- **Work to complete**
Nothing but the lines from the start of the entries below through the line containing "top = [bm.verts.new((x, y, z" should appear in the answer, copied exactly and free of pictures.

- **Source material**
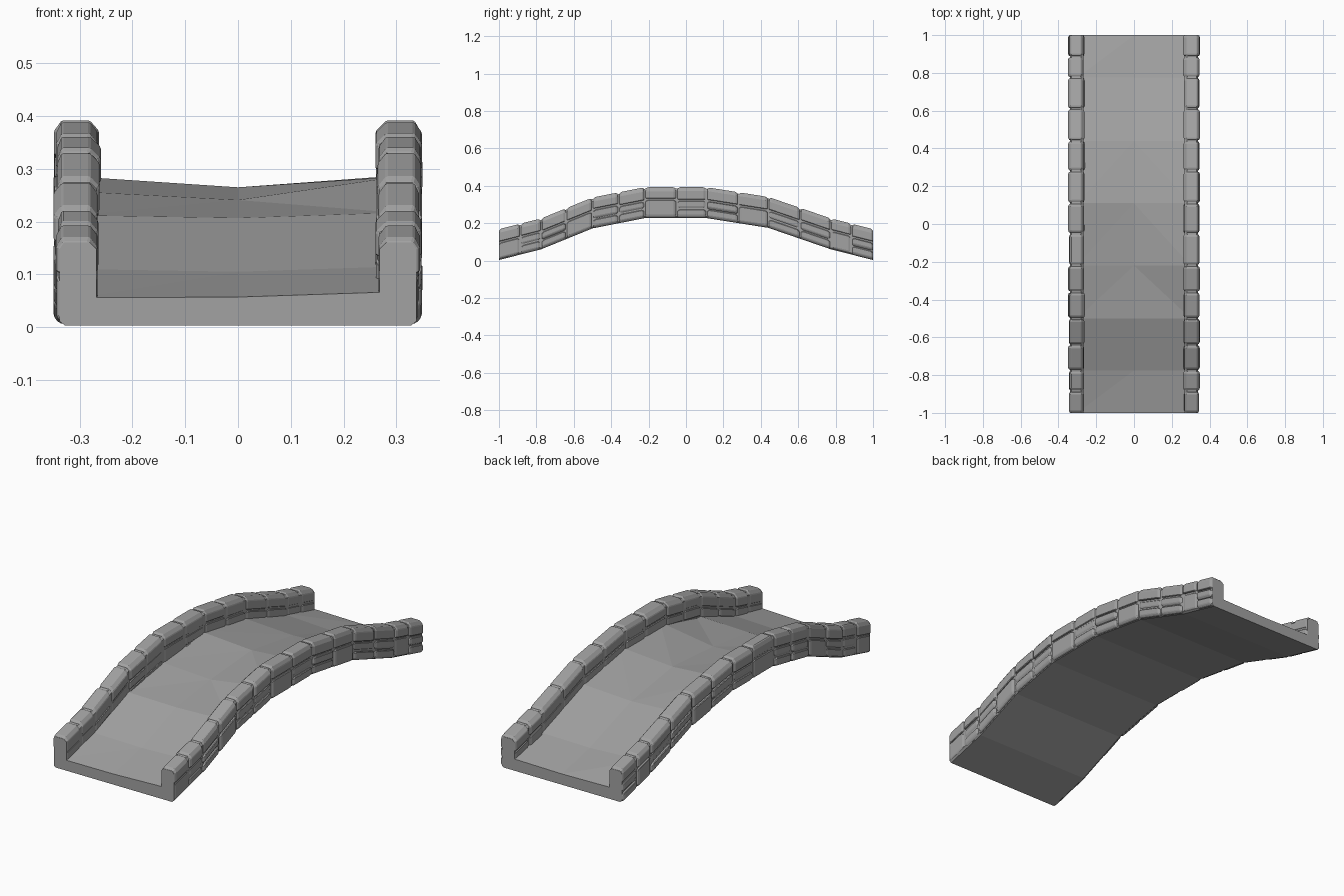
import bpy, bmesh, random

random.seed(4)
old = bpy.data.objects.get("Cube")
if old:
    bpy.data.objects.remove(old, do_unlink=True)

stone = bpy.data.materials.new("grey_stone")
stone.use_nodes = True
GREY = (0.36, 0.36, 0.36, 1)
stone.diffuse_color = GREY
stone.node_tree.nodes["Principled BSDF"].inputs["Base Color"].default_value = GREY

# Underside arch: (y, z)
ARCH = [(-1, 0.003), (-0.775, 0.06), (-0.5, 0.172), (-0.22, 0.227),
        (0.11, 0.227), (0.44, 0.175), (0.775, 0.06), (1, 0.003)]


def arch_z(y):
    for (y0, z0), (y1, z1) in zip(ARCH, ARCH[1:]):
        if y <= y1:
            return z0 + (z1 - z0) * (y - y0) / (y1 - y0)
    return ARCH[-1][1]


def make_object(name, bm):
    bmesh.ops.recalc_face_normals(bm, faces=bm.faces[:])
    mesh = bpy.data.meshes.new(name)
    bm.to_mesh(mesh)
    bm.free()
    mesh.materials.append(stone)
    obj = bpy.data.objects.new(name, mesh)
    bpy.context.collection.objects.link(obj)
    return obj


def loft(name, sections):
    """Join equal cross-sections into a closed solid."""
    bm = bmesh.new()
    rings = [[bm.verts.new(p) for p in sec] for sec in sections]
    n = len(rings[0])
    for a, b in zip(rings, rings[1:]):
        for i in range(n):
            j = (i + 1) % n
            bm.faces.new((a[i], a[j], b[j], b[i]))
    bm.faces.new(rings[0])
    bm.faces.new(rings[-1])
    return make_object(name, bm)


# Worn walkway: thickness at the left edge, middle and right edge of each row
WEAR = [(0.053, 0.054, 0.064), (0.05, 0.045, 0.055), (0.04, 0.035, 0.045),
        (0.03, 0.014, 0.058), (0.058, 0.038, 0.06), (0.055, 0.04, 0.055),
        (0.06, 0.045, 0.05), (0.06, 0.055, 0.06)]
bm = bmesh.new()
rows = []
for (y, z), wear in zip(ARCH, WEAR):
    top = [bm.verts.new((x, y, z + t)) for x, t in zip((-0.3, 0, 0.3), wear)]
    low = [bm.verts.new((x, y, z)) for x in (0.3, -0.3)]
    rows.append(top + low)
for a, b in zip(rows, rows[1:]):
    l0, m0, r0, lr0, ll0 = a
    l1, m1, r1, lr1, ll1 = b
    # facets fan out from the middle of each row
    for f in ((l0, m0, m1), (l0, m1, l1), (m0, r0, m1), (r0, r1, m1),
              (r0, lr0, lr1, r1), (lr0, ll0, ll1, lr1), (ll0, l0, l1, ll1)):
        bm.faces.new(f)
bm.faces.new(rows[0])
bm.faces.new(rows[-1])
make_object("walkway", bm)

# Parapet cores with a chamfered outer lower edge
CORE = [(0.268, 0.0), (0.328, 0.0), (0.338, 0.008), (0.338, 0.145),
        (0.33, 0.157), (0.281, 0.157), (0.268, 0.145)]
for side, label in ((1, "left"), (-1, "right")):
    loft(label + "_parapet_core",
         [[(side * x, y, z + h) for x, h in CORE] for y, z in ARCH])

# Stones along each parapet
JOINTS = [-1, -0.885, -0.775, -0.64, -0.5, -0.36, -0.22, -0.05,
          0.11, 0.28, 0.44, 0.61, 0.775, 0.885, 1]
GAP = 0.004


def stone_block(name, side, y0, y1, low, high, cap):
    inner = 0.267 - random.uniform(0, 0.007)
    outer = 0.341 + random.uniform(0, 0.009)
    if cap:
        rim = high - 0.02
        section = [(inner, low), (outer, low), (outer, rim), (0.334, high),
                   (0.281, high), (inner, rim)]
    else:
        section = [(inner, low), (outer - 0.008, low), (outer, low + 0.012),
                   (outer, high), (inner, high)]
    start = y0 if y0 == -1 else y0 + GAP
    end = y1 if y1 == 1 else y1 - GAP
    # narrower, lower ends give each block worn edges
    sections = []
    for y, worn in ((start, 1), (start + 0.012, 0), (end - 0.012, 0), (end, 1)):
        ring = []
        for x, h in section:
            if worn:
                x = 0.304 + (x - 0.304) * 0.88
                h -= 0.007 if h == high else 0
            ring.append((side * x, y, arch_z(y) + h))
        sections.append(ring)
    obj = loft(name, sections)
    bevel = obj.modifiers.new("worn_edges", "BEVEL")
    bevel.width = 0.003
    bevel.segments = 1
    bevel.limit_method = "ANGLE"


for side, label in ((1, "left"), (-1, "right")):
    for i, (y0, y1) in enumerate(zip(JOINTS, JOINTS[1:])):
        seam = random.uniform(0.092, 0.102)
        stone_block(f"{label}_cap_stone_{i}", side, y0, y1, seam + 0.004, 0.165, True)
        # some lower blocks are split into two thin courses
        if i % 3:
            stone_block(f"{label}_middle_stone_{i}", side, y0, y1, 0.05, seam - 0.004, False)
            stone_block(f"{label}_base_stone_{i}", side, y0, y1, 0.003, 0.046, False)
        else:
            stone_block(f"{label}_base_stone_{i}", side, y0, y1, 0.003, seam - 0.004, False)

- **Solution to this exercise**
import bpy, bmesh, random

random.seed(4)
old = bpy.data.objects.get("Cube")
if old:
    bpy.data.objects.remove(old, do_unlink=True)

stone = bpy.data.materials.new("grey_stone")
stone.use_nodes = True
GREY = (0.36, 0.36, 0.36, 1)
stone.diffuse_color = GREY
stone.node_tree.nodes["Principled BSDF"].inputs["Base Color"].default_value = GREY

# Underside arch: (y, z)
ARCH = [(-1, 0.003), (-0.775, 0.06), (-0.5, 0.172), (-0.22, 0.227),
        (0.11, 0.227), (0.44, 0.175), (0.775, 0.06), (1, 0.003)]


def arch_z(y):
    for (y0, z0), (y1, z1) in zip(ARCH, ARCH[1:]):
        if y <= y1:
            return z0 + (z1 - z0) * (y - y0) / (y1 - y0)
    return ARCH[-1][1]


def make_object(name, bm):
    bmesh.ops.recalc_face_normals(bm, faces=bm.faces[:])
    mesh = bpy.data.meshes.new(name)
    bm.to_mesh(mesh)
    bm.free()
    mesh.materials.append(stone)
    obj = bpy.data.objects.new(name, mesh)
    bpy.context.collection.objects.link(obj)
    return obj


def loft(name, sections):
    """Join equal cross-sections into a closed solid."""
    bm = bmesh.new()
    rings = [[bm.verts.new(p) for p in sec] for sec in sections]
    n = len(rings[0])
    for a, b in zip(rings, rings[1:]):
        for i in range(n):
            j = (i + 1) % n
            bm.faces.new((a[i], a[j], b[j], b[i]))
    bm.faces.new(rings[0])
    bm.faces.new(rings[-1])
    return make_object(name, bm)


# Worn walkway: thickness at the left edge, middle and right edge of each row
WEAR = [(0.053, 0.054, 0.064), (0.05, 0.045, 0.055), (0.04, 0.035, 0.045),
        (0.03, 0.014, 0.058), (0.058, 0.038, 0.06), (0.055, 0.04, 0.055),
        (0.06, 0.045, 0.05), (0.06, 0.055, 0.06)]
bm = bmesh.new()
rows = []
for (y, z), wear in zip(ARCH, WEAR):
    top = [bm.verts.new((x, y, z + t)) for x, t in zip((-0.3, 0, 0.3), wear)]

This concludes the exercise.